1. NEW YORK METS: The trade of Lastings Milledge was unforgivably dumb, and they've got big problems at catcher and in the corner outfield spots (Angel Pagan started in left in the Mets' opener yesterday). There are also questions in the rotation - fifth starter Mike Pelfrey has done little in the minors to prove he's ready, and who knows what they'll get from Pedro Martinez. The core of this team, though, is so strong - David Wright, Carlos Beltran, Jose Reyes and the newly-acquired Johan Santana can hang with any other team's best four players - that New York should be able to hold off the Phillies and Braves. If one of those four goes down for any extended period, though, all bets are off.
2. PHILADELPHIA PHILLIES: Another team with a very strong core and a questionable supporting cast. Ryan Howard, Chase Utley, Jimmy Rollins and Cole Hamels are obviously great, but Hamels isn't a great bet to stay healthy. Which could be a big problem, since rotation depth is an issue - their third starter is Jamie Moyer, which tells you most of what you need to know. They've got some dubious players (like Pedro Feliz) in key roles and don't have a lot of minor-league talent that's likely to help anytime soon.
3. ATLANTA BRAVES: ESPN.com's pick of the Braves to win the World Series was a bad joke, but Atlanta is an interesting team, and they could sneak into the playoffs if the houses of cards the Mets and Phillies have built fall down. Like those teams, they have problems at the back of their rotation (Mike Hampton and Tom Glavine won't scare anyone, and it's too early to expect much from Jair Jurrjens). Unlike New York and Philadelphia, though, the Braves have decent contingency plans (including Jo Jo Reyes and Chuck James, both of whom will start the year at Class AAA Richmond). What they lack is serious star power - there's Mark Teixeira, Chipper Jones, John Smoltz and Tim Hudson, but Jones and Smoltz are big injury risks.

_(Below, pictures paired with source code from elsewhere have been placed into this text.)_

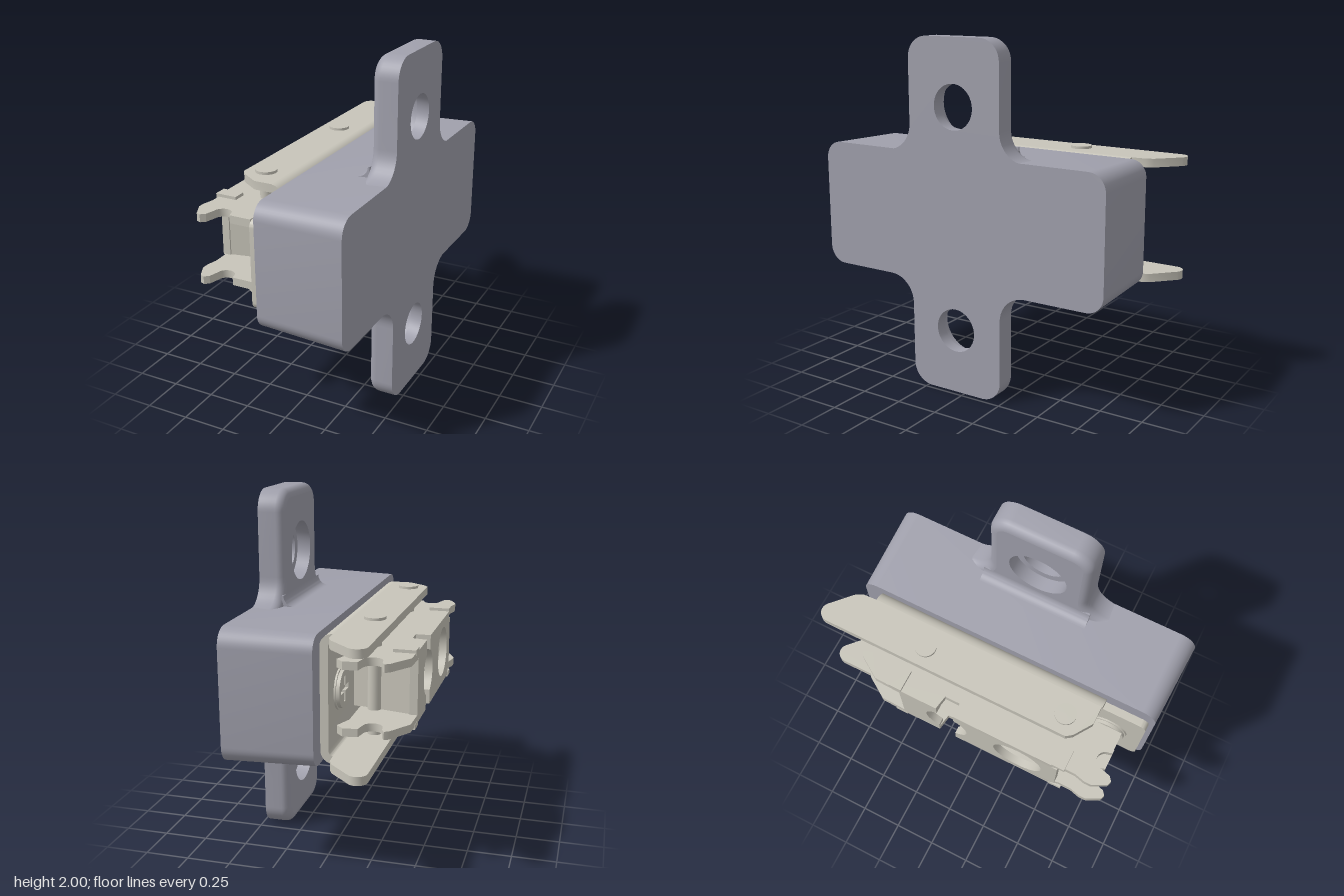
import * as THREE from 'three';
import { toCreasedNormals } from 'three/addons/utils/BufferGeometryUtils.js';

const plastic = new THREE.MeshStandardMaterial({ color: 0xa0a0ac, side: THREE.DoubleSide });
const metal = new THREE.MeshStandardMaterial({ color: 0xc8c5ba, side: THREE.DoubleSide });

function add(parent, name, geometry, material) {
  const mesh = new THREE.Mesh(geometry, material);
  mesh.name = name;
  parent.add(mesh);
  return mesh;
}

// Points along an arc, angles in degrees
function arc(cx, cy, r, a0, a1, n = 10) {
  return Array.from({ length: n + 1 }, (_, i) => {
    const a = THREE.MathUtils.degToRad(a0 + (a1 - a0) * i / n);
    return new THREE.Vector2(cx + r * Math.cos(a), cy + r * Math.sin(a));
  });
}
const P = (...pairs) => pairs.map(([a, b]) => new THREE.Vector2(a, b));

function shapeOf(points, holes = []) {
  const s = new THREE.Shape(points);
  for (const h of holes) s.holes.push(new THREE.Path(h));
  return s;
}
function extrude(points, depth, holes) {
  const g = new THREE.ExtrudeGeometry(shapeOf(points, holes), { depth, bevelEnabled: false });
  return toCreasedNormals(g, 0.6);
}
// Outline in (x, z), thickened downwards from y
const flatPlate = (pts, y, t) => extrude(pts, t).rotateX(Math.PI / 2).translate(0, y, 0);
// Outline in (z, y), thickened towards -x from x
const uprightPlate = (pts, x, t, holes) => extrude(pts, t, holes).rotateY(-Math.PI / 2).translate(x, 0, 0);

// Skin through equal-length (z, y) rings placed at rising x
function loft(rings) {
  const pos = [], idx = [], n = rings[0].pts.length;
  for (const { x, pts } of rings) for (const p of pts) pos.push(x, p.y, p.x);
  for (let k = 0; k < rings.length - 1; k++) {
    for (let i = 0; i < n; i++) {
      const j = (i + 1) % n, a = k * n, b = a + n;
      idx.push(b + i, b + j, a + i, b + j, a + j, a + i);
    }
  }
  const g = new THREE.BufferGeometry();
  g.setAttribute('position', new THREE.Float32BufferAttribute(pos, 3));
  g.setIndex(idx);
  return toCreasedNormals(g, 0.6);
}
const cap = (pts, x, holes) => new THREE.ShapeGeometry(shapeOf(pts, holes)).rotateY(-Math.PI / 2).translate(x, 0, 0);

function roundedRect(z0, z1, y0, y1, r) {
  return [...arc(z1 - r, y0 + r, r, -90, 0), ...arc(z1 - r, y1 - r, r, 0, 90),
    ...arc(z0 + r, y1 - r, r, 90, 180), ...arc(z0 + r, y0 + r, r, 180, 270)];
}

// Tapered block
function block() {
  const g = new THREE.Group();
  g.name = 'block';
  const inner = roundedRect(-0.85, 0.95, 0.65, 1.355, 0.09);
  const outer = roundedRect(-0.865, 0.97, 0.635, 1.37, 0.1);
  add(g, 'blockSides', loft([{ x: -0.03, pts: inner }, { x: 0.47, pts: outer }]), plastic);
  add(g, 'blockFace', cap(inner, -0.03), plastic);
  add(g, 'blockBack', cap(outer, 0.47), plastic);
  return g;
}

// Fastening ear with flared root, soft edge and stepped screw hole
function ear() {
  const g = new THREE.Group();
  g.name = 'fasteningEar';
  const outline = d => [
    ...arc(0.45, 0.52, 0.155 + d, -90, -180), ...arc(0.175, 0.88, 0.12 - d, 0, 90),
    ...arc(-0.175, 0.88, 0.12 - d, 90, 180), ...arc(-0.45, 0.52, 0.155 + d, 0, -90)];
  const rings = [];
  for (let i = 0; i <= 6; i++) {
    const t = i / 6 * Math.PI / 2;
    rings.push({ x: 0.32 + 0.05 * (1 - Math.cos(t)), pts: outline(0.05 * (1 - Math.sin(t))) });
  }
  rings.push({ x: 0.47, pts: outline(0) });
  add(g, 'earEdge', loft(rings), plastic);
  add(g, 'earFace', cap(outline(0.05), 0.32, [arc(0, 0.63, 0.17, 0, 360, 40)]), plastic);
  add(g, 'earBack', cap(outline(0), 0.47, [arc(0, 0.63, 0.125, 0, 360, 40)]), plastic);
  const bore = new THREE.LatheGeometry(P([0.17, 0.32], [0.17, 0.4], [0.125, 0.4], [0.125, 0.47]), 40);
  add(g, 'screwHole', toCreasedNormals(bore, 0.6).rotateZ(-Math.PI / 2).translate(0, 0.63, 0), plastic);
  const root = [...P([0.33, 0.355], [0.33, 0.425]), ...arc(0.26, 0.425, 0.06, 0, -90)];
  add(g, 'earRootFillet', extrude(root, 0.65).translate(0, 0, -0.325), plastic);
  g.position.set(0, 1, 0.055);
  return g;
}

// Fixed outer channel: bent base with two long side flanges
function outerChannel() {
  const g = new THREE.Group();
  g.name = 'outerChannel';
  const section = [
    ...P([-0.1, 0.65]), ...arc(-0.1, 0.72, 0.07, -90, 0), ...arc(-0.1, 1.28, 0.07, 0, 90),
    ...P([-0.1, 1.305]), ...arc(-0.1, 1.28, 0.025, 90, 0), ...arc(-0.1, 0.72, 0.025, 0, -90)];
  add(g, 'channelBase', extrude(section, 1.39).translate(0, 0, -0.73), metal);
  const flange = [
    ...P([-0.1, 0.655], [-0.205, 0.655], [-0.31, 0.585], [-0.335, 0.55], [-0.335, -0.92]),
    ...arc(-0.28, -0.92, 0.055, 180, 310),
    ...P([-0.125, -0.85], [-0.105, -0.81], [-0.1, -0.73])];
  for (const y of [1.35, 0.7]) add(g, 'outerFlange', flatPlate(flange, y, 0.048), metal);
  add(g, 'baseTab', uprightPlate(roundedRect(0.5, 0.92, 0.75, 1.25, 0.04), -0.03, 0.045), metal);
  return g;
}

// Inner channel: forked flanges, pierced web and sloping end walls
function innerChannel() {
  const g = new THREE.Group();
  g.name = 'innerChannel';
  const flange = [
    ...P([-0.47, -0.55], [-0.385, -0.68], [-0.36, -0.695], [-0.345, -0.67]),
    ...arc(-0.285, -0.64, 0.055, 180, 0),
    ...P([-0.22, -0.69], [-0.14, -0.7], [-0.1, -0.66], [-0.14, -0.56], [-0.14, 0.81], [-0.265, 0.81]),
    ...arc(-0.32, 0.795, 0.05, 0, -180),
    ...P([-0.385, 0.85], [-0.41, 0.87], [-0.435, 0.86], [-0.475, 0.78], [-0.475, 0.74], [-0.46, 0.68],
      [-0.46, 0.6], [-0.475, 0.54], [-0.475, -0.06], [-0.39, -0.06], [-0.39, -0.15], [-0.475, -0.165], [-0.475, -0.38])];
  const tab = P([-0.475, 0], [-0.35, 0], [-0.35, 0.075], [-0.475, 0.075]);
  for (const s of [1, -1]) {
    add(g, 'innerFlange', flatPlate(flange, 1 + s * 0.18 + 0.0225, 0.045), metal);
    for (const z of [-0.46, 0.545])
      add(g, 'flangeTab', flatPlate(tab, 1 + s * 0.205 + 0.015, 0.03).translate(0, 0, z), metal);
  }
  // Web in two pieces, each bitten by the round opening at the slot
  const rear = [...P([-0.165, 0.84], [-0.165, 0.88]), ...arc(-0.11, 1, 0.13, 245, 115),
    ...P([-0.165, 1.16], [-0.4, 1.16], [-0.4, 0.84])];
  const front = [...P([-0.06, 1.16], [-0.06, 1.12]), ...arc(-0.11, 1, 0.13, 67, -67),
    ...P([-0.06, 0.84], [0.58, 0.84], [0.58, 1.16])];
  add(g, 'webRear', uprightPlate(rear, -0.43, 0.045), metal);
  add(g, 'webFront', uprightPlate(front, -0.43, 0.045, [arc(0.34, 1, 0.15, 0, 360, 32)]), metal);
  add(g, 'endWallRear', flatPlate(P([-0.475, -0.4], [-0.1, -0.32], [-0.1, -0.28], [-0.475, -0.36]), 1.16, 0.32), metal);
  add(g, 'endWallFront', flatPlate(P([-0.475, 0.58], [-0.1, 0.5], [-0.1, 0.46], [-0.475, 0.54]), 1.16, 0.32), metal);
  return g;
}

// Cross pin with a flat head at each end
function pin(z) {
  const g = new THREE.Group();
  g.name = 'pin';
  add(g, 'pinShaft', new THREE.CylinderGeometry(0.038, 0.038, 0.7, 24), metal);
  for (const s of [1, -1])
    add(g, 'pinHead', new THREE.CylinderGeometry(0.06, 0.06, 0.02, 32).translate(0, s * 0.355, 0), metal);
  g.position.set(-0.225, 1, z);
  return g;
}

// Screw head with a cross recess
function screw(z) {
  const g = new THREE.Group();
  g.name = 'screw';
  const a = 0.015, b = 0.07;
  const cross = P([a, a], [a, b], [-a, b], [-a, a], [-b, a], [-b, -a], [-a, -a], [-a, -b], [a, -b], [a, -a], [b, -a], [b, a]);
  add(g, 'screwHead', uprightPlate(arc(0, 0, 0.115, 0, 360, 32), -0.06, 0.025), metal);
  add(g, 'screwRecess', uprightPlate(arc(0, 0, 0.105, 0, 360, 32), -0.084, 0.02, [cross]), metal);
  g.position.set(0, 1, z);
  return g;
}

export function createModel() {
  const model = new THREE.Group();
  model.name = 'hingeMount';
  const lowerEar = ear();
  lowerEar.rotation.x = Math.PI;
  model.add(block(), ear(), lowerEar, outerChannel(), innerChannel(),
    pin(-0.35), pin(0.5), screw(-0.52), screw(0.72));
  return model;
}
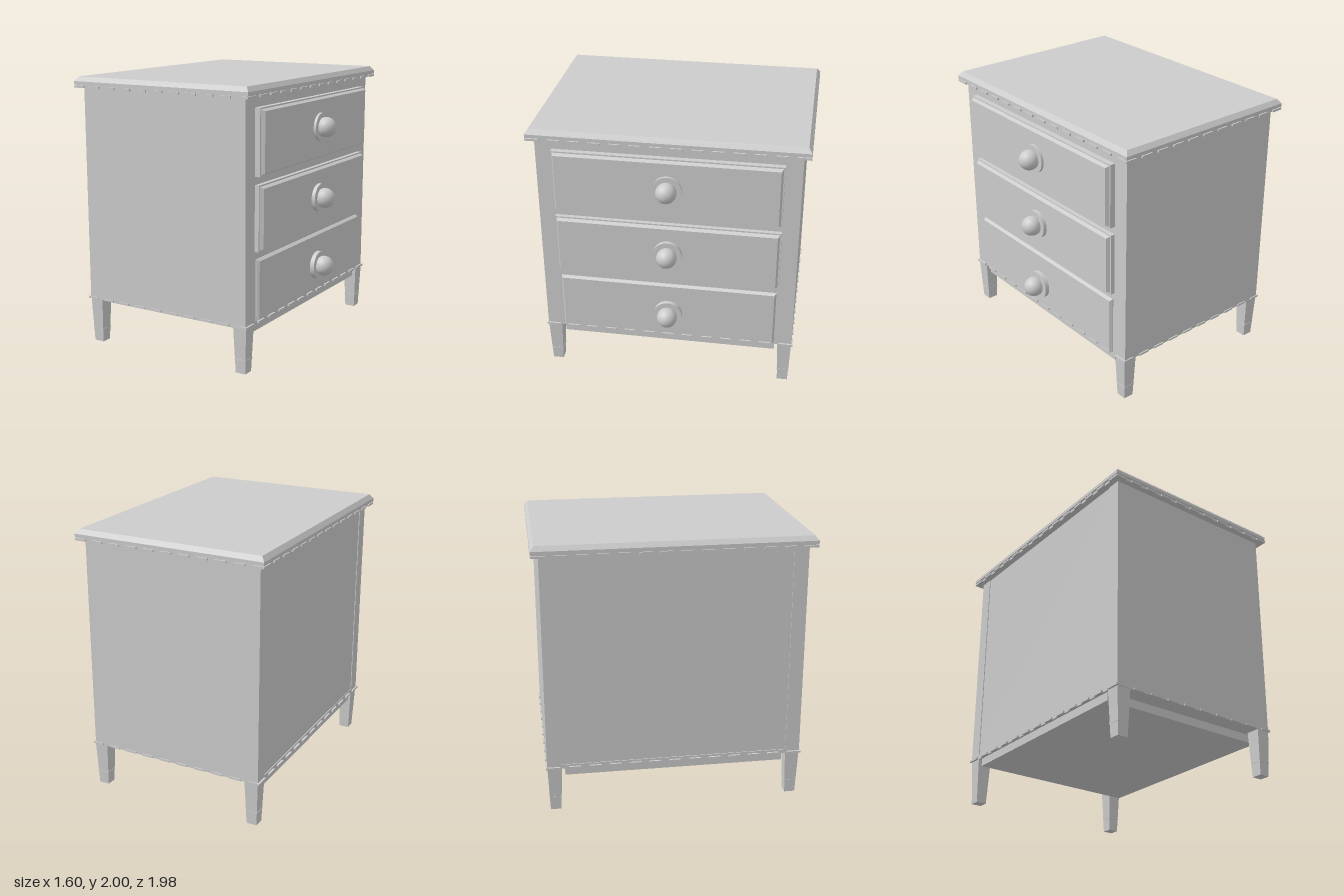
import * as THREE from 'three';

const MAT = new THREE.MeshStandardMaterial({ color: 0xcccccc });

function add(parent, name, geo, x, y, z) {
  const m = new THREE.Mesh(geo, MAT);
  m.name = name;
  m.position.set(x, y, z);
  parent.add(m);
  return m;
}

// box given by its min/max along each axis
function block(parent, name, x0, x1, y0, y1, z0, z1) {
  return add(parent, name, new THREE.BoxGeometry(x1 - x0, y1 - y0, z1 - z0),
    (x0 + x1) / 2, (y0 + y1) / 2, (z0 + z1) / 2);
}

// box whose upper face is inset on all sides (negative inset flares out)
function bevelled(w, h, d, inset) {
  const g = new THREE.BoxGeometry(w, h, d);
  const p = g.attributes.position;
  for (let i = 0; i < p.count; i++) {
    if (p.getY(i) < 0) continue;
    p.setX(i, p.getX(i) - Math.sign(p.getX(i)) * inset);
    p.setZ(i, p.getZ(i) - Math.sign(p.getZ(i)) * inset);
  }
  g.computeVertexNormals();
  return g;
}

// row of small flat teeth around a rectangle
function dentils(parent, name, x0, x1, z1, y0, y1, depth) {
  const g = new THREE.Group();
  g.name = name;
  parent.add(g);
  const row = (a, b, place) => {
    const n = Math.round((b - a) / 0.148);
    const step = (b - a - 0.085) / n;
    for (let i = 0; i <= n; i++) place(a + i * step, a + i * step + 0.085);
  };
  row(x0, x1, (a, b) => {
    block(g, 'tooth', a, b, y0, y1, z1 - depth, z1);
    block(g, 'tooth', a, b, y0, y1, -z1, -z1 + depth);
  });
  row(-z1 + depth, z1 - depth, (a, b) => {
    block(g, 'tooth', x1 - depth, x1, y0, y1, a, b);
    block(g, 'tooth', x0, x0 + depth, y0, y1, a, b);
  });
}

export function createModel() {
  const root = new THREE.Group();
  root.name = 'nightstand';

  // Cabinet with corner stiles and rails around a slightly sunk back panel
  const cabinet = new THREE.Group();
  cabinet.name = 'cabinet';
  root.add(cabinet);
  block(cabinet, 'core', -0.745, 0.608, 0.335, 1.925, -0.935, 0.935);
  block(cabinet, 'backStile', -0.751, -0.745, 0.335, 1.925, 0.83, 0.935);
  block(cabinet, 'backStile', -0.751, -0.745, 0.335, 1.925, -0.935, -0.83);
  block(cabinet, 'backLowerRail', -0.751, -0.745, 0.335, 0.365, -0.83, 0.83);
  block(cabinet, 'apron', -0.735, 0.59, 0.275, 0.335, -0.805, 0.805);

  // Table top: bevelled slab over a shallow toothed moulding
  const top = new THREE.Group();
  top.name = 'top';
  root.add(top);
  block(top, 'topMoulding', -0.788, 0.646, 1.92, 1.942, -0.976, 0.976);
  block(top, 'topSlab', -0.8, 0.658, 1.942, 1.967, -0.988, 0.988);
  add(top, 'topBevel', bevelled(1.458, 0.033, 1.976, 0.026), -0.071, 1.9835, 0);
  dentils(root, 'topDentils', -0.8, 0.658, 0.988, 1.92, 1.936, 0.014);
  dentils(root, 'baseDentils', -0.765, 0.622, 0.943, 0.335, 0.35, 0.02);

  // Tapered legs with a narrow collar near the foot
  for (const x of [-0.697, 0.559]) {
    for (const z of [-0.881, 0.881]) {
      const leg = new THREE.Group();
      leg.name = 'leg';
      leg.position.set(x, 0, z);
      root.add(leg);
      add(leg, 'legShaft', bevelled(0.078, 0.335, 0.078, -0.013), 0, 0.1675, 0);
      add(leg, 'legCollar', new THREE.BoxGeometry(0.09, 0.008, 0.09), 0, 0.1, 0);
    }
  }

  // Drawers: [bottom, top, slab front, raised front, half width, lip]
  const drawers = [
    [0.355, 0.8, 0.615, 0.634, 0.802, 0],
    [0.857, 1.322, 0.64, 0.666, 0.815, 0.01],
    [1.38, 1.848, 0.648, 0.674, 0.815, 0.01],
  ];
  const knobY = [0.576, 1.097, 1.626];
  drawers.forEach(([y0, y1, xs, xf, hz, lip], i) => {
    const drawer = new THREE.Group();
    drawer.name = 'drawer';
    root.add(drawer);
    block(drawer, 'drawerSlab', 0.6, xs, y0, y1, -hz, hz);
    const face = add(drawer, 'drawerBevel',
      bevelled(y1 - y0 - 2 * lip, xf - xs, 2 * (hz - lip), 0.013),
      (xs + xf) / 2, (y0 + y1) / 2, 0);
    face.rotation.z = -Math.PI / 2;

    // Round knob on a disc
    const knob = new THREE.Group();
    knob.name = 'knob';
    knob.position.set(0, knobY[i], -0.011);
    root.add(knob);
    const plate = add(knob, 'knobPlate', new THREE.CylinderGeometry(0.104, 0.104, 0.033, 40), 0.677, 0, 0);
    plate.rotation.z = -Math.PI / 2;
    add(knob, 'knobBall', new THREE.SphereGeometry(0.074, 32, 20), 0.726, 0, 0);
  });

  return root;
}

4. WASHINGTON NATIONALS: Not a great team by any stretch, but I'm going to make a point to watch 10 or 15 Nationals games this year. I watched maybe only five last year, and didn't really appreciate Manny Acta's awesome managing until I read the Nationals chapter in Baseball Prospectus 2008. Look at the Nationals' pitchers last year - it's stunning that they only allowed 783 runs, even in RFK. Only one pitcher threw more than 118 innings, and the Nats relied on so many no-name pitchers that looking at their staff can make you feel if you accidentally clicked on a Columbus Clippers page or something. Acta was a big part of the Nationals' overachieving, in that he used his relievers often and well and relied on unusual infield shifts, taking advantage of Ryan Zimmerman's outstanding range at third. Acta will have to pull off another zany high-wire act this year, but he'll have a couple more talented outfielders to work with (Milledge and Elijah Dukes), and Nick Johnson is back as well.
5. FLORIDA MARLINS: Almost as bad as the Giants, but in a different way. Sure, Cameron Maybin and Andrew Miller are interesting, and they've got some other talented youngsters in Hanley Ramirez, Dan Uggla and Jeremy Hermida, but what else is there? Their starting pitching, which looked so promising after 2006, completely came apart in 2007, and now they're starting the year with a four-man rotation that includes Miller (who isn't ready yet), Mark Hendrickson (terrible), Rick VandenHurk (6.83 ERA last year) and Scott Olsen (5.81 ERA last year). Their defense is a disaster. They'll score some runs, but will give back far more with their arms and gloves. This is probably a 100-loss team.